[Stored records]
____
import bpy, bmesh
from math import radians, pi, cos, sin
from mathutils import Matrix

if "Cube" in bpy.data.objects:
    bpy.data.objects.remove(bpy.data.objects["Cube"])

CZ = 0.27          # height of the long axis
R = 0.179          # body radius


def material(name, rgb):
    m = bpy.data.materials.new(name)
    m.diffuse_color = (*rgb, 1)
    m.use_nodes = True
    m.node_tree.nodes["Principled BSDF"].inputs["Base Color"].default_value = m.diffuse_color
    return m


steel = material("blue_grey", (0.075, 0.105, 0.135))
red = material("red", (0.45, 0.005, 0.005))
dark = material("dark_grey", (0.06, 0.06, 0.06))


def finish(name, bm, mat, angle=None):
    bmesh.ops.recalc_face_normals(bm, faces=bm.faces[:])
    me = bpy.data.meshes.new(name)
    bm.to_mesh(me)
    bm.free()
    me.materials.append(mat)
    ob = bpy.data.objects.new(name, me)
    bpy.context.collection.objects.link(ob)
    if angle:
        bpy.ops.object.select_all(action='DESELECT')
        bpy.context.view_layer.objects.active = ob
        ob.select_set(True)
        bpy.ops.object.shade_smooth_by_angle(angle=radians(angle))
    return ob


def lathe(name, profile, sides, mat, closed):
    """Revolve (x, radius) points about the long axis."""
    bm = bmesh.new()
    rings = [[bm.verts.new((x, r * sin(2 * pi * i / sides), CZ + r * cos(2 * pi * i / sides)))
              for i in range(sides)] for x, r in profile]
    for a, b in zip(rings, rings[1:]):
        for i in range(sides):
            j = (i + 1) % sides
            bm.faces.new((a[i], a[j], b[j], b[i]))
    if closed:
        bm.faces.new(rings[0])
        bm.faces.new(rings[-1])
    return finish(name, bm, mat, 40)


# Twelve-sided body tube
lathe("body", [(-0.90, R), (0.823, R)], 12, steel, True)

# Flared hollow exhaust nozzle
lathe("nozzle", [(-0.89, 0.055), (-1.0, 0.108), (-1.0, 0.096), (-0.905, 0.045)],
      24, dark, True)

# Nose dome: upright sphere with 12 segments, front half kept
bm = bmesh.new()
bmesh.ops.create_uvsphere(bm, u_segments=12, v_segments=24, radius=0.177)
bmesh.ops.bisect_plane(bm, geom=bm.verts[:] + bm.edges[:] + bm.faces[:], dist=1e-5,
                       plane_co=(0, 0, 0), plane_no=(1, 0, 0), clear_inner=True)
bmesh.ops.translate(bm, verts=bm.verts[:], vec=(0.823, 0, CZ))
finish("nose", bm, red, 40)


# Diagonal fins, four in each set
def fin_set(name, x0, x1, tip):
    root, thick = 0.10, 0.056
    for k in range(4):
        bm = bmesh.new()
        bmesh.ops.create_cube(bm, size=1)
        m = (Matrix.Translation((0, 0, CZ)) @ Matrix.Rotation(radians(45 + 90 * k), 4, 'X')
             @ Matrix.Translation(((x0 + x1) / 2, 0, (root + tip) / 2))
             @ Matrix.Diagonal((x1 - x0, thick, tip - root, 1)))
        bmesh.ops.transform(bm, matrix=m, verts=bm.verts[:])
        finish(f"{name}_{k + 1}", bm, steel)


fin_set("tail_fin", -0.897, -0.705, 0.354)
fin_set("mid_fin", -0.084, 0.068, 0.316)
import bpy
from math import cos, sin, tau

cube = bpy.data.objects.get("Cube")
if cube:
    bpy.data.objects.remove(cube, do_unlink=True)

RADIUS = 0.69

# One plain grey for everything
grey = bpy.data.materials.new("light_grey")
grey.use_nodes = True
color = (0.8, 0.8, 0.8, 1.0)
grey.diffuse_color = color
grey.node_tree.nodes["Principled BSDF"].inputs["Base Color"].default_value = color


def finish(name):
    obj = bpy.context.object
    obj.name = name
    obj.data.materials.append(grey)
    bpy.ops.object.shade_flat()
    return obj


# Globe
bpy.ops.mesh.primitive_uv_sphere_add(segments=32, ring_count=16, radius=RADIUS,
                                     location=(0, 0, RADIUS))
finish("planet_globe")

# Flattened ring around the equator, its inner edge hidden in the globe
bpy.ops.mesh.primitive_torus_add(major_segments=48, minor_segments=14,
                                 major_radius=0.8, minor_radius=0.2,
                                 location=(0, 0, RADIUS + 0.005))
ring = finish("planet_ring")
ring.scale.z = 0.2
____
The problem:
Every line above that carries the string "name" should be copied.

Answer area:
def material(name, rgb):
    m = bpy.data.materials.new(name)
def finish(name, bm, mat, angle=None):
    me = bpy.data.meshes.new(name)
    ob = bpy.data.objects.new(name, me)
def lathe(name, profile, sides, mat, closed):
    return finish(name, bm, mat, 40)
def fin_set(name, x0, x1, tip):
        finish(f"{name}_{k + 1}", bm, steel)
def finish(name):
    obj.name = name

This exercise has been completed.